Cody Bellinger’s home runs (9 in the month) have stood out and he looks set to be a force in their line-up for years to come. However, don’t overlook the contribution made by the less-heralded Chris Taylor. He was acquired in a low-key trade with the Seattle Mariners last June and, despite hitting the headlines by hitting a grand slam as his first Big League home run against Arizona a month later, Taylor didn’t make the Major League team out of Spring Training.

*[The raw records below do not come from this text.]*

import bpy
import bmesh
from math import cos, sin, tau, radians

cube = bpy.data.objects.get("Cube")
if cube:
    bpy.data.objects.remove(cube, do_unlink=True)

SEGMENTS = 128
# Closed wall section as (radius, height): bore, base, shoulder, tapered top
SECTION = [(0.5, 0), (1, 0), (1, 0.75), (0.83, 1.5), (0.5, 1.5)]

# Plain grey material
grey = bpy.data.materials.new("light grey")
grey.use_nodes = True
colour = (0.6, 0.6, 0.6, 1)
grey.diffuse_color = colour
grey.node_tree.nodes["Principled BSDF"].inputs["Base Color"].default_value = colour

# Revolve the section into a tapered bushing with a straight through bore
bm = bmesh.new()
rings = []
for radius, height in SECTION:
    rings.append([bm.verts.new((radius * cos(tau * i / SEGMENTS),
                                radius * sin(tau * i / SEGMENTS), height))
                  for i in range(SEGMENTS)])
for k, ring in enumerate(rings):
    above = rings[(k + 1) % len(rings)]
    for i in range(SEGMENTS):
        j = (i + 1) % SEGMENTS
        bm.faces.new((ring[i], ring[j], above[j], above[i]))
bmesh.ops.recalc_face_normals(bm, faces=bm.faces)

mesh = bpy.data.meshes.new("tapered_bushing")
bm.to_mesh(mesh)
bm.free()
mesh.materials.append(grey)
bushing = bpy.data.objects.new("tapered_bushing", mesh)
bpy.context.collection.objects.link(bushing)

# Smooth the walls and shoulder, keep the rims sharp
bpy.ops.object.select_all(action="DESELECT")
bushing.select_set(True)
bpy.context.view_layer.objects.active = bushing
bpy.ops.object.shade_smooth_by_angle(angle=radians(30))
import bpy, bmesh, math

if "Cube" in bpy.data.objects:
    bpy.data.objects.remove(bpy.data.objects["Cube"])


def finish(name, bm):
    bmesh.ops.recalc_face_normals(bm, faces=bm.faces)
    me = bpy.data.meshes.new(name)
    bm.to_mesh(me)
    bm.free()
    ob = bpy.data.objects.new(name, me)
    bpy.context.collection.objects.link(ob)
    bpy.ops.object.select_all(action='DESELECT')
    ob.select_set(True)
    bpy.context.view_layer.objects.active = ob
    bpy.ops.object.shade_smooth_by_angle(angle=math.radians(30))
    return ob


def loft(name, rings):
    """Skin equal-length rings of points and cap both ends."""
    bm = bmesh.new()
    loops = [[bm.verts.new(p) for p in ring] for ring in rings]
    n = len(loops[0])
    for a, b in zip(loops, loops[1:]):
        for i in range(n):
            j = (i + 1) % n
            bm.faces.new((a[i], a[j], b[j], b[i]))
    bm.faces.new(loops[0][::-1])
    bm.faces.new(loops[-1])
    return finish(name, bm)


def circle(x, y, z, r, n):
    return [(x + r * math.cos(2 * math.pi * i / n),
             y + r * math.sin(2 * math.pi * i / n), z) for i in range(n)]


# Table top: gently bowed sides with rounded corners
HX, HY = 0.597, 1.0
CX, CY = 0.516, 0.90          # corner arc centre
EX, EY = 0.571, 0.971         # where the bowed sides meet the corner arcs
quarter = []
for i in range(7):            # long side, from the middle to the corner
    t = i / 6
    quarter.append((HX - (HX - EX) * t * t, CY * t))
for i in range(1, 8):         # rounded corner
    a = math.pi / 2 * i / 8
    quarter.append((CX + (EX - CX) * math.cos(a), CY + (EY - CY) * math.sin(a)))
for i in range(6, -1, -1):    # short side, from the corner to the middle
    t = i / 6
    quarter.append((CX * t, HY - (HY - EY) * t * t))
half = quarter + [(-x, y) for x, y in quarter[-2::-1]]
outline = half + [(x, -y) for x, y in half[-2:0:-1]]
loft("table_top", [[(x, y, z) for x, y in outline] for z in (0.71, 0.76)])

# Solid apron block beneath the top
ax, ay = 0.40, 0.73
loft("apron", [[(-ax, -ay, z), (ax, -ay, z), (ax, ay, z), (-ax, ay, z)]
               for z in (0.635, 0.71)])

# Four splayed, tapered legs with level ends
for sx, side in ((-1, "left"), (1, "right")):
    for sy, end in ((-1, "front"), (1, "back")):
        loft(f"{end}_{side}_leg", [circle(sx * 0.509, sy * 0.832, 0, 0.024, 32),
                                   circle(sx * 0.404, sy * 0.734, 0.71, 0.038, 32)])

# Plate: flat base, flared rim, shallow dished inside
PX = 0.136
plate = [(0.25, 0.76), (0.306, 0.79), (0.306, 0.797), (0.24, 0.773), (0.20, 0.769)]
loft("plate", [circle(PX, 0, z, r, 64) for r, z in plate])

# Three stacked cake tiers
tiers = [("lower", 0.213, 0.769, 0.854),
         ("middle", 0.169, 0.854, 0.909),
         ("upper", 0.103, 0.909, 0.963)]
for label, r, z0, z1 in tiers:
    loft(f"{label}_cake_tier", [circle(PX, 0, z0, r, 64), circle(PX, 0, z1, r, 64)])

Injuries have given him an opportunity and so far he has taken it. He led the team with 1.3 fWAR in May whilst showing flexibility in playing different positions in the field (mainly second base and centre field, with a few starts at third base and shortstop). Alex Wood also had a noteworthy May on the mound, putting up a 1.37 ERA in five starts.
Milwaukee Brewers (NL Central 29-27)
The Chicago Cubs are in second place and looking ominous, but for now the Brewers are leading the way and that’s a great story for a team that few people gave much of a chance to heading into the season.
Eric Thames added only three home runs during May to the 11 he swatted in April and you would suspect part of that drop-off to be a reflection of teams studying his approach from the first month – having spent the previous three seasons playing in South Korea – and adjusting how they pitch to him. That’s what makes it so difficult to have continued success in the Big Leagues, but don’t write Thames off as a one-month wonder just yet.
Jimmy Nelson and Chase Anderson have formed a good one-two punch in their rotation, whilst Nerd Power has arrived in Milwaukee with Eric Sogard building on his cult fandom from his time in Oakland with heroics in May. A’s fans like myself will know that Sogard doesn’t offer much with the bat normally, so enjoy this little hot spell while it lasts, but also that he offers decent defense at second base and is an easy player to get behind and want to do well.